» Exercise goal: Copy exactly the lines of the material below, starting with the first and including the line that holds "shape.holes.push(circle(0, 0, BORE), ...holes);".

» Data extract:

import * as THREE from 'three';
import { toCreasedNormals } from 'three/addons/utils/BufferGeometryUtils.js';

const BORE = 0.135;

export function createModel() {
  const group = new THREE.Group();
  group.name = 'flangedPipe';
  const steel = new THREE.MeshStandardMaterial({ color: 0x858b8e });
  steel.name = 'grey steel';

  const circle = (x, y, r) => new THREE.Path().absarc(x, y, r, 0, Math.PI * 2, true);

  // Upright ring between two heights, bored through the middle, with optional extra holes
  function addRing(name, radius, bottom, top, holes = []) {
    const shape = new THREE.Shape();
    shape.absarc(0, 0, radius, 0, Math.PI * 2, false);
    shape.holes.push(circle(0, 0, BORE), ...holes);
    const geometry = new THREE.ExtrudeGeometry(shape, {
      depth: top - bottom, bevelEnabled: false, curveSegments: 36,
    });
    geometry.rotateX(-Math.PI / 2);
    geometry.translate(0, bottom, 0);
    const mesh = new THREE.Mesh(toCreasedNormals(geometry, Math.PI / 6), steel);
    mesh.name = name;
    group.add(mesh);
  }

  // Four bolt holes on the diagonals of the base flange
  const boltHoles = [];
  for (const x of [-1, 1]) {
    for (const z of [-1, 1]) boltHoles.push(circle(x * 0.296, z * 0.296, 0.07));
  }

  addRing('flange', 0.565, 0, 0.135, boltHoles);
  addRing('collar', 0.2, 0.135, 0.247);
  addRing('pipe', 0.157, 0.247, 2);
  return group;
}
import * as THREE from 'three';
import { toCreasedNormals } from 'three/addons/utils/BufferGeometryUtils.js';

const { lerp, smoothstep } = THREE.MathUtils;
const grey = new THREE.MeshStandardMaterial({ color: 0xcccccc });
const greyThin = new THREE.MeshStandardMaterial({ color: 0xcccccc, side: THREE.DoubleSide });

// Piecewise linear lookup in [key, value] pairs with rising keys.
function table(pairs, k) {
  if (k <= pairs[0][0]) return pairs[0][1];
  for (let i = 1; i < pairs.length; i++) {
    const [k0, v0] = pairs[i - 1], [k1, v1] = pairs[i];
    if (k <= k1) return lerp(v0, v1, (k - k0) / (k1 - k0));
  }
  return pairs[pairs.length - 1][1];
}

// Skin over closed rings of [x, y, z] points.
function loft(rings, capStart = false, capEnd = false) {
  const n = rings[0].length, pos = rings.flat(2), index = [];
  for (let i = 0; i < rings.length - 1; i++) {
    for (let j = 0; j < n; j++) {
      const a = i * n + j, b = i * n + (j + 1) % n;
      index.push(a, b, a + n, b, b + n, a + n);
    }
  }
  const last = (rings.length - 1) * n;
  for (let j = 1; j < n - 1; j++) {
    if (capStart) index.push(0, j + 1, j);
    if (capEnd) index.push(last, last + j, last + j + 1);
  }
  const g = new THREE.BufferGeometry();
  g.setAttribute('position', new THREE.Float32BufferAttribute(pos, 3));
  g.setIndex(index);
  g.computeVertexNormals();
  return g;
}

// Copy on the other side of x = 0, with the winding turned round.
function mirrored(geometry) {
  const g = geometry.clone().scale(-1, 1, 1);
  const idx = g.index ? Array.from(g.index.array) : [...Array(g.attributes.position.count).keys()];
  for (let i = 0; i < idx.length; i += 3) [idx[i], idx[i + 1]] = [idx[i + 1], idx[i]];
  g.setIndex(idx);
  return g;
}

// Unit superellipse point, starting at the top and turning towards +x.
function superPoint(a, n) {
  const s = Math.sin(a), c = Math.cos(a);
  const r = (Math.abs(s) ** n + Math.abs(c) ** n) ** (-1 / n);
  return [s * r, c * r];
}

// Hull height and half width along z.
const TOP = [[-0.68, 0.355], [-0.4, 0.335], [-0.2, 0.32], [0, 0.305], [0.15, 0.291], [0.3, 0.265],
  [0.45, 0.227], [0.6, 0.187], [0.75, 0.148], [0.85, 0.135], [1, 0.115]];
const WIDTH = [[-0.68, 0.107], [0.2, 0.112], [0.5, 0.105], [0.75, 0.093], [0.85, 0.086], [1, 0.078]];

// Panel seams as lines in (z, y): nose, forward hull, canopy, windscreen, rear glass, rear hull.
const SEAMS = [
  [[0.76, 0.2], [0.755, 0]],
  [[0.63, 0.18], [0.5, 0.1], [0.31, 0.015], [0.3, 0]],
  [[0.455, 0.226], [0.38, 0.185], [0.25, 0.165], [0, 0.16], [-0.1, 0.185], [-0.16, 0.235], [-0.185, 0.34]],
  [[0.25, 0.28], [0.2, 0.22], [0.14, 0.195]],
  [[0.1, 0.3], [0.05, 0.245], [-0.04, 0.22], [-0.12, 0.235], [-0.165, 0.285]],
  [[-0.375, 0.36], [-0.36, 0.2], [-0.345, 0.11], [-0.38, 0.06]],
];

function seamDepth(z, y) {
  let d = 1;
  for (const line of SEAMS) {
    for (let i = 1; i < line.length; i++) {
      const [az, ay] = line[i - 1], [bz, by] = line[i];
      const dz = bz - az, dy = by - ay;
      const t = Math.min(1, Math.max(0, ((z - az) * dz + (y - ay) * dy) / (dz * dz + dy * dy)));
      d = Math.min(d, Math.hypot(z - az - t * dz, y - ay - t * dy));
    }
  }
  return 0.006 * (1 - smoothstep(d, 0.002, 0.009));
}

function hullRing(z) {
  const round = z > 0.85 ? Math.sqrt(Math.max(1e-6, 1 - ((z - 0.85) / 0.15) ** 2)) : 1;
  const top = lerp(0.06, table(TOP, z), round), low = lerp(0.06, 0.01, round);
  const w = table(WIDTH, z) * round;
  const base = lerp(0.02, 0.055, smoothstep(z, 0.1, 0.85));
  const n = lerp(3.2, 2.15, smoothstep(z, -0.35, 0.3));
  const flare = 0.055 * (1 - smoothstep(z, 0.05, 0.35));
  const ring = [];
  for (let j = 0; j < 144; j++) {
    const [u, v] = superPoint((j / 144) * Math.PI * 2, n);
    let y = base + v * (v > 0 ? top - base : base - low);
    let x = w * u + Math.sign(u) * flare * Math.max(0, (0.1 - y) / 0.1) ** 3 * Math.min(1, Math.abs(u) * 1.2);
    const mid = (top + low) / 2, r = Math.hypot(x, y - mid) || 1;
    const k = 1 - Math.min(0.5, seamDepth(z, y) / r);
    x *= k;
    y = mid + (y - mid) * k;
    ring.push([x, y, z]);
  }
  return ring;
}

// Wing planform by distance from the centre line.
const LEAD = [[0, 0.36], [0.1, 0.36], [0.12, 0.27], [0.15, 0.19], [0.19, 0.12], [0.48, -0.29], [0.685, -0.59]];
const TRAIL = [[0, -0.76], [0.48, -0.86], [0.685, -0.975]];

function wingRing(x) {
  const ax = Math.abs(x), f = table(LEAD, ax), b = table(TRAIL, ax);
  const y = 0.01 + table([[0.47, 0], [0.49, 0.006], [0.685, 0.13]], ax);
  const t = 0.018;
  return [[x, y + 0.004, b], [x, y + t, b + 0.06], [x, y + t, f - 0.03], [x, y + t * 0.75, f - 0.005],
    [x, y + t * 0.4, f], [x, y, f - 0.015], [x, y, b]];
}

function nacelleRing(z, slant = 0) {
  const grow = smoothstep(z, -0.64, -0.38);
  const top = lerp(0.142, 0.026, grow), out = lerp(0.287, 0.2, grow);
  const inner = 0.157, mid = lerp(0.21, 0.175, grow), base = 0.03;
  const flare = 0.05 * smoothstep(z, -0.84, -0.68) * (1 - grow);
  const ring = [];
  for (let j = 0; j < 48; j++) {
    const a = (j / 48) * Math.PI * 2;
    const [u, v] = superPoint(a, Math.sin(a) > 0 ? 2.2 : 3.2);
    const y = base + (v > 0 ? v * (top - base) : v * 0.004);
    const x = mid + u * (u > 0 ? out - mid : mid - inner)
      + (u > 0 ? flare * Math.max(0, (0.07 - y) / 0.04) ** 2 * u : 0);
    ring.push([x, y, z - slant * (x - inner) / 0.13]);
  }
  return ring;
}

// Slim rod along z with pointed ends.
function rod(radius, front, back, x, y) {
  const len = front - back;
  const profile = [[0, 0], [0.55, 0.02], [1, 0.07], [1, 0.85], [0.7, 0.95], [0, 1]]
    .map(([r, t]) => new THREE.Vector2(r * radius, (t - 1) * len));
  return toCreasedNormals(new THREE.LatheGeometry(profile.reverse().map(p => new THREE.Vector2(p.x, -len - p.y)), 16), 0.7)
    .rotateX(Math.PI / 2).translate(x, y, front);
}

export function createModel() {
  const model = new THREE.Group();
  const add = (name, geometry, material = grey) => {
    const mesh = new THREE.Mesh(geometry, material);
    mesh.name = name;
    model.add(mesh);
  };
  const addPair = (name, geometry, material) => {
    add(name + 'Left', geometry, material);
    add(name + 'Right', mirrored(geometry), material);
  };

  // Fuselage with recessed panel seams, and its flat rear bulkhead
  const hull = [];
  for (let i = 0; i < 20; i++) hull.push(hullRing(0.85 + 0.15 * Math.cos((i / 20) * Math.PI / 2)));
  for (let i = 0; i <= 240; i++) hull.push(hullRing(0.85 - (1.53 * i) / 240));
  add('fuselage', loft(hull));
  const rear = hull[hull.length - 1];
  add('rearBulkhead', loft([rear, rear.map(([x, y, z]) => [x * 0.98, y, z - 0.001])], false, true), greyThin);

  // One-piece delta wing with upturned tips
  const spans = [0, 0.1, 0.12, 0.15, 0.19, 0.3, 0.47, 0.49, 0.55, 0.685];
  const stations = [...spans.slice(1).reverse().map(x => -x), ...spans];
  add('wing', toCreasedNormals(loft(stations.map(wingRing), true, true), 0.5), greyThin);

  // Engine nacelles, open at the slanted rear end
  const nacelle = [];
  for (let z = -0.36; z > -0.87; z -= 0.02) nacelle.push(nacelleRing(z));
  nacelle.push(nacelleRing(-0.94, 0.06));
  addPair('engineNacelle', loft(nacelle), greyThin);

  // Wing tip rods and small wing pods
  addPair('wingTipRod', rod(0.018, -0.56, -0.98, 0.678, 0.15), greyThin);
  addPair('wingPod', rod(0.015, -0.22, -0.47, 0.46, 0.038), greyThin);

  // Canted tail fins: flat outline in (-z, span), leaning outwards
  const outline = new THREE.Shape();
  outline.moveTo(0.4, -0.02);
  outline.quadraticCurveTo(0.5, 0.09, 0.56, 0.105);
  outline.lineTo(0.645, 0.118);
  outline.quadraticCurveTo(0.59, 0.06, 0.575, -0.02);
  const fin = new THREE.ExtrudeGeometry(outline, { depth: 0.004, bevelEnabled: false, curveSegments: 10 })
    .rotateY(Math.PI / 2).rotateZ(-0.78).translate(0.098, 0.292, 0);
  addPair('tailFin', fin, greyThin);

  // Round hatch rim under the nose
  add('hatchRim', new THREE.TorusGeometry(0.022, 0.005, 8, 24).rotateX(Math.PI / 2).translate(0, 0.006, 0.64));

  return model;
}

» Worked solution:
import * as THREE from 'three';
import { toCreasedNormals } from 'three/addons/utils/BufferGeometryUtils.js';

const BORE = 0.135;

export function createModel() {
  const group = new THREE.Group();
  group.name = 'flangedPipe';
  const steel = new THREE.MeshStandardMaterial({ color: 0x858b8e });
  steel.name = 'grey steel';

  const circle = (x, y, r) => new THREE.Path().absarc(x, y, r, 0, Math.PI * 2, true);

  // Upright ring between two heights, bored through the middle, with optional extra holes
  function addRing(name, radius, bottom, top, holes = []) {
    const shape = new THREE.Shape();
    shape.absarc(0, 0, radius, 0, Math.PI * 2, false);
    shape.holes.push(circle(0, 0, BORE), ...holes);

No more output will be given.